▶ _Required work_
Copy, from the data below, every line that has "SEAM" in it.

▶ _Task material_

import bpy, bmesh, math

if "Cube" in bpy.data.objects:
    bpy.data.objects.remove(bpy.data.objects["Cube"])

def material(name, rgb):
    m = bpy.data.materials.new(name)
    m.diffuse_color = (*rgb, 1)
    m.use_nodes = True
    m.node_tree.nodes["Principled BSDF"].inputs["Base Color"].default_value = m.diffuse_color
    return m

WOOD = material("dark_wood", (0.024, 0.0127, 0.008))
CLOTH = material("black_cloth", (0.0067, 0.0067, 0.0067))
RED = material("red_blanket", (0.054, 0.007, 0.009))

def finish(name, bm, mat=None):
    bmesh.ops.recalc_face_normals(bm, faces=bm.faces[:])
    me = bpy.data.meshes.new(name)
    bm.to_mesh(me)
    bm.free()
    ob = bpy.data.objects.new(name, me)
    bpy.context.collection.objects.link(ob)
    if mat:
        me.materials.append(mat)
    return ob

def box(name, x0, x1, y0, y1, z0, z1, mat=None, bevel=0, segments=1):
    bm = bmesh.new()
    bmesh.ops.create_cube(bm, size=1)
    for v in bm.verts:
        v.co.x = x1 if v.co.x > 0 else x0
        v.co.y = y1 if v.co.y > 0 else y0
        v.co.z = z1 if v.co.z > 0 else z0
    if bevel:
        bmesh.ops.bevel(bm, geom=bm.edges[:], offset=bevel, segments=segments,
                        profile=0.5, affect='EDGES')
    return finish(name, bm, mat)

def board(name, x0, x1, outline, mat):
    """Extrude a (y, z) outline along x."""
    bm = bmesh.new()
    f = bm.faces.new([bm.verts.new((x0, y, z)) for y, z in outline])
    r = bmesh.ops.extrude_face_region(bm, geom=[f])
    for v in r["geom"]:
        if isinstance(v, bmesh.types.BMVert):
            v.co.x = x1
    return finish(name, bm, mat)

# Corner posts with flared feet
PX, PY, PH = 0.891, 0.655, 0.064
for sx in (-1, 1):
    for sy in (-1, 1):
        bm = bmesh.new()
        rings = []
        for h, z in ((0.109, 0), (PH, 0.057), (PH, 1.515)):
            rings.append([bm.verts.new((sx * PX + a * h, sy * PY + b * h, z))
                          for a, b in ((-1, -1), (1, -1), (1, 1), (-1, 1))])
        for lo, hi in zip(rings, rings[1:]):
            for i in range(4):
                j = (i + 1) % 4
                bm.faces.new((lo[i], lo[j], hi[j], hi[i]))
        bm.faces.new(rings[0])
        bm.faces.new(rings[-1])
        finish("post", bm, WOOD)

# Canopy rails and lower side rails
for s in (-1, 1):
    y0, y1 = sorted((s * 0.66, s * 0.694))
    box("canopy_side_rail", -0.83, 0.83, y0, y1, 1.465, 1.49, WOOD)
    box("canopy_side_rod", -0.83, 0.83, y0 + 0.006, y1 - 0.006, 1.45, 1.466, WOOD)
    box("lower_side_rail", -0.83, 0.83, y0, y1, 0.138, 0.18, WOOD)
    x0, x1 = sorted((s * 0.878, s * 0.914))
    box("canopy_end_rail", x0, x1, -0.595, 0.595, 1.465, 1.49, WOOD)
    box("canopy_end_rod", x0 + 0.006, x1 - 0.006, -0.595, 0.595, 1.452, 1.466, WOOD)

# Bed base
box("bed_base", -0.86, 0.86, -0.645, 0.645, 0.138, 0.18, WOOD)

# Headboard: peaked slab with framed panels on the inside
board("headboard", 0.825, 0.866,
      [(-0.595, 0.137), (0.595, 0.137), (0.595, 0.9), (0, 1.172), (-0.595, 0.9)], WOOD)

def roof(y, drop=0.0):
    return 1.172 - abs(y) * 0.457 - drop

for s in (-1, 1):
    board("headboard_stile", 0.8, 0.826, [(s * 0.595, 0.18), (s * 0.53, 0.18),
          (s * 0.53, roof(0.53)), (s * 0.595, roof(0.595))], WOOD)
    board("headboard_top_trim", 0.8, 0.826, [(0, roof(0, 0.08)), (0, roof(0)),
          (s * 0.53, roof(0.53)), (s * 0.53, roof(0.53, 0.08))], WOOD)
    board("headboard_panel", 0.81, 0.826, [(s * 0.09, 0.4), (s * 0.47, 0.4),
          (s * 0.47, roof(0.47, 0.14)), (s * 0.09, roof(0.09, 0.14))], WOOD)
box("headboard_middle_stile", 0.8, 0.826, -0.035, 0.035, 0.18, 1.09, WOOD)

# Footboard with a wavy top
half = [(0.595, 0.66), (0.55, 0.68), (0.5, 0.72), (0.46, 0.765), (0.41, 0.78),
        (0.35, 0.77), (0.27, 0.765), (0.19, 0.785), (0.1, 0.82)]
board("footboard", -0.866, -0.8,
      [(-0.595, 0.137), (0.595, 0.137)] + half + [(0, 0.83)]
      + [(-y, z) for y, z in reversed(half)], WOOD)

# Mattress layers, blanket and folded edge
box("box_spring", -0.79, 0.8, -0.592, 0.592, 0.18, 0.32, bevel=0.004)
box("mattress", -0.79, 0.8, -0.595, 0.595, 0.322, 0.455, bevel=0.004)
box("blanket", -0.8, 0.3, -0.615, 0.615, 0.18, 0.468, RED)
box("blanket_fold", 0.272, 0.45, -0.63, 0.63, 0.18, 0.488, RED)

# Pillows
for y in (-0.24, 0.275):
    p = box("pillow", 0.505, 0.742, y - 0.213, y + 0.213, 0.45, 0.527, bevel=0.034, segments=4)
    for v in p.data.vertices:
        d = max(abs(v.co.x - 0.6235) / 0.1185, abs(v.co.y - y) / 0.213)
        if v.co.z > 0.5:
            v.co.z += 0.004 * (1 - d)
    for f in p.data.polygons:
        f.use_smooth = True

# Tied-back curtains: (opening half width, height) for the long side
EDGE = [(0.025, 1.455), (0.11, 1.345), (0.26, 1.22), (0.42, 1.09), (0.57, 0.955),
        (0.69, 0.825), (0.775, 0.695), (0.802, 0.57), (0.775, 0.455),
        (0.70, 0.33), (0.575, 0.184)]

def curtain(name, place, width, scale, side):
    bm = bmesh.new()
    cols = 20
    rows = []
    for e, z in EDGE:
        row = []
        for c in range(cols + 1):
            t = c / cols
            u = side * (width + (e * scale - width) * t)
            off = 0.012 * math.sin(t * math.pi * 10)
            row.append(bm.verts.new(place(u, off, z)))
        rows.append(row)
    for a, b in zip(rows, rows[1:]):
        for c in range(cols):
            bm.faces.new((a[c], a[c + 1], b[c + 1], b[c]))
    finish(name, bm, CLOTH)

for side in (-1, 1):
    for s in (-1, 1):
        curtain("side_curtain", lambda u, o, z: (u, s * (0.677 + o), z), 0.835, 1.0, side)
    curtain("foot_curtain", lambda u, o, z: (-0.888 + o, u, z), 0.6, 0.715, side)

==

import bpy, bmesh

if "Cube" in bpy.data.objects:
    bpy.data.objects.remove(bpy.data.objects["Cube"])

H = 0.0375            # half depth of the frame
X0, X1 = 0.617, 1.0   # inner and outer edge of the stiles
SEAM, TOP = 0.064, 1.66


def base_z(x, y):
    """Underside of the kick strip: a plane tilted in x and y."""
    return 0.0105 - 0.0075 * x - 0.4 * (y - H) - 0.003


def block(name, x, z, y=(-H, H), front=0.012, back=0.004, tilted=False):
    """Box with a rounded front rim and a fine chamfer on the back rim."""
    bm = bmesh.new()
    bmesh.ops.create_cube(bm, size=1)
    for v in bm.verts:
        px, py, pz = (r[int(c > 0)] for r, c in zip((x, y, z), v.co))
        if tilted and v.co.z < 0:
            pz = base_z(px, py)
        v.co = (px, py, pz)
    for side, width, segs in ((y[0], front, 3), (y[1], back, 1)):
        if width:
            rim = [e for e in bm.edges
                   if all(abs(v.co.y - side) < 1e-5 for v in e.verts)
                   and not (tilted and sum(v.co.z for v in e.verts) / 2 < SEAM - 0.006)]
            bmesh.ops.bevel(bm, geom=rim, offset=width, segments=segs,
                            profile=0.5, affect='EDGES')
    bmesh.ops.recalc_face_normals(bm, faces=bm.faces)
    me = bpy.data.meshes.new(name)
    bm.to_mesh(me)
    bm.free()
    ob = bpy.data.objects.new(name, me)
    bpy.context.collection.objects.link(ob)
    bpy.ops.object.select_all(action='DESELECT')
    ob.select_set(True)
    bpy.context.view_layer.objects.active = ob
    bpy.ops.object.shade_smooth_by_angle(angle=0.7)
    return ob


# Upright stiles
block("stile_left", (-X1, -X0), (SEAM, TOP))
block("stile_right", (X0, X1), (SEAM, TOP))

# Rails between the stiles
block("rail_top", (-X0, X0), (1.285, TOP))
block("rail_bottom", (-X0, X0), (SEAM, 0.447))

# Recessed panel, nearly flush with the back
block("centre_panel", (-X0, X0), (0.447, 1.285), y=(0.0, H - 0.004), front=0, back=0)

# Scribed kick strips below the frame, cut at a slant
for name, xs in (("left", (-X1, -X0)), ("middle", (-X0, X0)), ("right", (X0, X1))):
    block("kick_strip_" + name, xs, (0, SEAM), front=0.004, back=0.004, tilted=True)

---

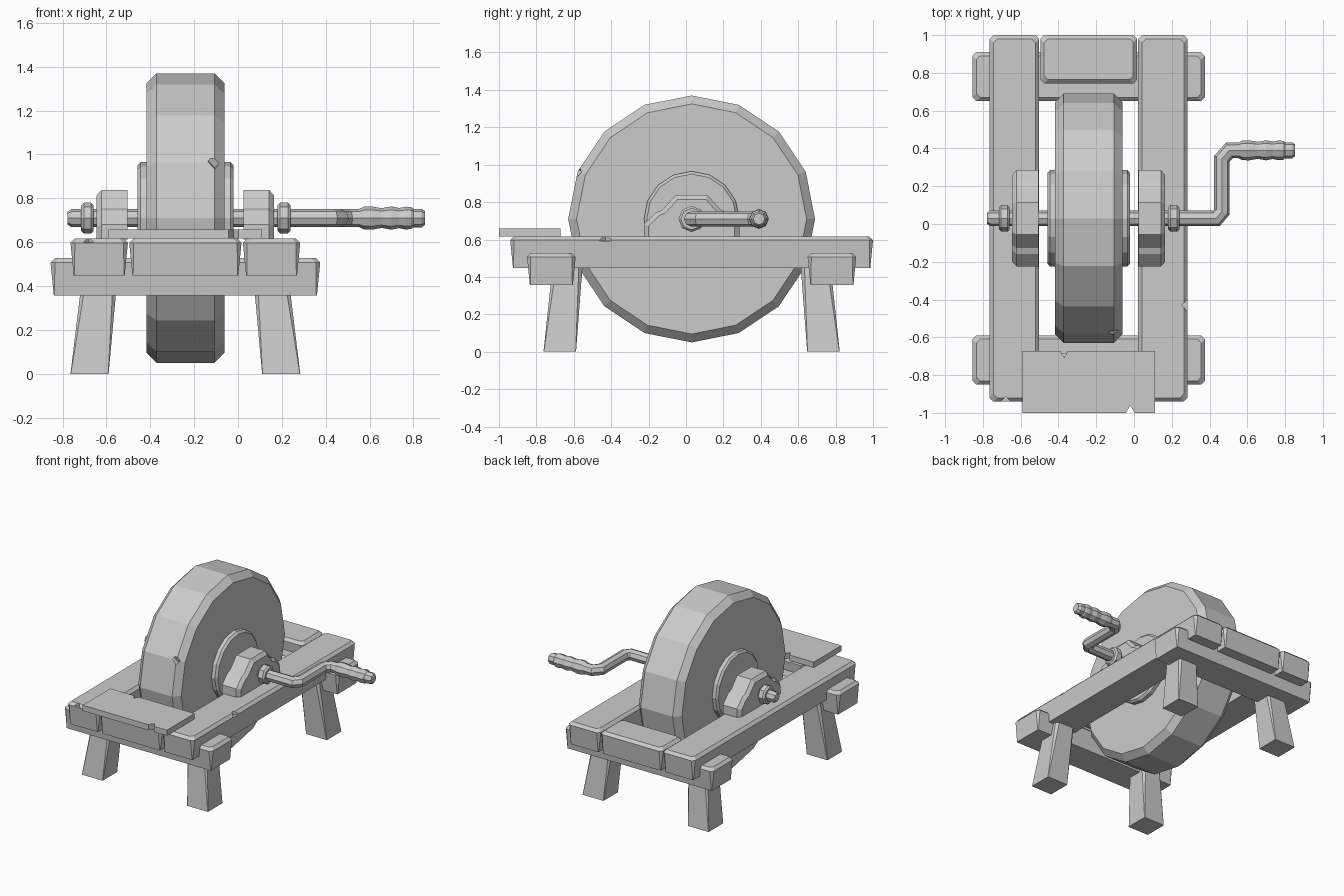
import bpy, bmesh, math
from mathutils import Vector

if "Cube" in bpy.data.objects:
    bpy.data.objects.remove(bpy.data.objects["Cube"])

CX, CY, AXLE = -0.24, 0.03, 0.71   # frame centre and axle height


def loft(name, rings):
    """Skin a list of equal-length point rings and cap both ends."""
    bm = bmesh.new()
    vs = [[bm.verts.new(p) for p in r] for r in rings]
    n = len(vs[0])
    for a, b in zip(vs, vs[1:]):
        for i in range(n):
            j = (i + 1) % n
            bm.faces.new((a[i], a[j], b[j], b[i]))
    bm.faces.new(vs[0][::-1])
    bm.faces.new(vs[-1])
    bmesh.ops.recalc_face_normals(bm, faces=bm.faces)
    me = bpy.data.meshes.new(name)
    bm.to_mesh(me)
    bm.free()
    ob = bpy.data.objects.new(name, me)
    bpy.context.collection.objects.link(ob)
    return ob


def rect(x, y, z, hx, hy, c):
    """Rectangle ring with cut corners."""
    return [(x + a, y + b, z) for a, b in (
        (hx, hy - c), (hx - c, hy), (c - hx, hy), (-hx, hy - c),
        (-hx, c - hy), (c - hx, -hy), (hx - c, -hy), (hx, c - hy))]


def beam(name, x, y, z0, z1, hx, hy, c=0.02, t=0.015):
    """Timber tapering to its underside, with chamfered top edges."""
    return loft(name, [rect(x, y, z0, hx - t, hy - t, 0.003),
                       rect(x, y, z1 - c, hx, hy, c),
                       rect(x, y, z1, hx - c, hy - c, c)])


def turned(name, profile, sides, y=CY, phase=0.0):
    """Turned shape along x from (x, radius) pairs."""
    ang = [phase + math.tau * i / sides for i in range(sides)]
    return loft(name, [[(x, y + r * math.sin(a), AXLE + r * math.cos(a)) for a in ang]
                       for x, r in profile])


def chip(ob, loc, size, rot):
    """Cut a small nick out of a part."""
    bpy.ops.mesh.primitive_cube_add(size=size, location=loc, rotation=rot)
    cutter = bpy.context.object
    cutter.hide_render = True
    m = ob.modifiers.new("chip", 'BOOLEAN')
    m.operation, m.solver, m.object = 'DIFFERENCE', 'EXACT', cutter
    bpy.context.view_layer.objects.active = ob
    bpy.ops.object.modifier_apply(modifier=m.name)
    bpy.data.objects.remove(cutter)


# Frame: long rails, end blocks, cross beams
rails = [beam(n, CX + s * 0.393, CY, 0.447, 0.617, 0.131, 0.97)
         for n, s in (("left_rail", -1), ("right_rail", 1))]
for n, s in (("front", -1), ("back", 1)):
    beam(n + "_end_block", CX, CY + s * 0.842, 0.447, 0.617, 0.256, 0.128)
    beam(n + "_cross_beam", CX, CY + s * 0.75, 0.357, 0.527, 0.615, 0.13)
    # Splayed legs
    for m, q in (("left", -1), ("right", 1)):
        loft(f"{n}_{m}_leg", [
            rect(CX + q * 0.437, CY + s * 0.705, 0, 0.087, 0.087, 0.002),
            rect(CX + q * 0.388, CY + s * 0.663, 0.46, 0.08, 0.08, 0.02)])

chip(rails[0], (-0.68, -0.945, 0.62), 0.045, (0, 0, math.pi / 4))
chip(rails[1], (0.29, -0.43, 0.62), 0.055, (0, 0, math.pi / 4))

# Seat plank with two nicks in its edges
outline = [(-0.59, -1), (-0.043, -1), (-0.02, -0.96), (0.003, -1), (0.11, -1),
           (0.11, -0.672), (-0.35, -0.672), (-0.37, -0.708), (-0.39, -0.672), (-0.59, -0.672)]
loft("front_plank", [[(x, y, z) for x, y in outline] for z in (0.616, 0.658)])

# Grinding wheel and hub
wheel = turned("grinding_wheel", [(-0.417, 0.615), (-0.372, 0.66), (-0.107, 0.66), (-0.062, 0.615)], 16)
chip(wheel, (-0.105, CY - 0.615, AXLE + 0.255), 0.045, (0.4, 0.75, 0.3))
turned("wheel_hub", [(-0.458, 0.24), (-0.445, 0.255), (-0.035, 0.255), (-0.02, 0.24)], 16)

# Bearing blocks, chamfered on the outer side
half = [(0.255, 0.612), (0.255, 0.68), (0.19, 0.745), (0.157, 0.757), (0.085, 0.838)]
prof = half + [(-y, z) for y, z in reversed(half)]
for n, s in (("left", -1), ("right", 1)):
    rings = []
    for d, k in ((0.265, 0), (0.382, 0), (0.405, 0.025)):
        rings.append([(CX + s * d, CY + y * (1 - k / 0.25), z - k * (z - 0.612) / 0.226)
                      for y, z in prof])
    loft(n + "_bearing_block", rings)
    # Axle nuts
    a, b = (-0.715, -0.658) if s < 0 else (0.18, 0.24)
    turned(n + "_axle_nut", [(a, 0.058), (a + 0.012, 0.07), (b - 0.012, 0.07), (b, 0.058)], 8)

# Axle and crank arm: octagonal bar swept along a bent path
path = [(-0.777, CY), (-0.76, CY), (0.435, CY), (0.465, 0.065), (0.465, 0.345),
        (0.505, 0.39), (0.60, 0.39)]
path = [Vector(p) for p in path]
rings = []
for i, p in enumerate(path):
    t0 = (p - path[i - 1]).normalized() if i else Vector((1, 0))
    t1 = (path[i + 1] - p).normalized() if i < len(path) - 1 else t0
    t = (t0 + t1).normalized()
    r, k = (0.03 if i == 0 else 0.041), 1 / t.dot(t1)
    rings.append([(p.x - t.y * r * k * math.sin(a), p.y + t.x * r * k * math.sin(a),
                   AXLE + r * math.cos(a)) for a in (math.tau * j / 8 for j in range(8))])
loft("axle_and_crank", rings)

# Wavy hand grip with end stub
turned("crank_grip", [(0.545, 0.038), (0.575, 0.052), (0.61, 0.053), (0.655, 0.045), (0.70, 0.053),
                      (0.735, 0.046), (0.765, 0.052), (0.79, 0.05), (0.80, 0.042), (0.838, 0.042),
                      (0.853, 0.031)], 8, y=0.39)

▶ _Output for this exercise_
SEAM, TOP = 0.064, 1.66
                   and not (tilted and sum(v.co.z for v in e.verts) / 2 < SEAM - 0.006)]
block("stile_left", (-X1, -X0), (SEAM, TOP))
block("stile_right", (X0, X1), (SEAM, TOP))
block("rail_bottom", (-X0, X0), (SEAM, 0.447))
    block("kick_strip_" + name, xs, (0, SEAM), front=0.004, back=0.004, tilted=True)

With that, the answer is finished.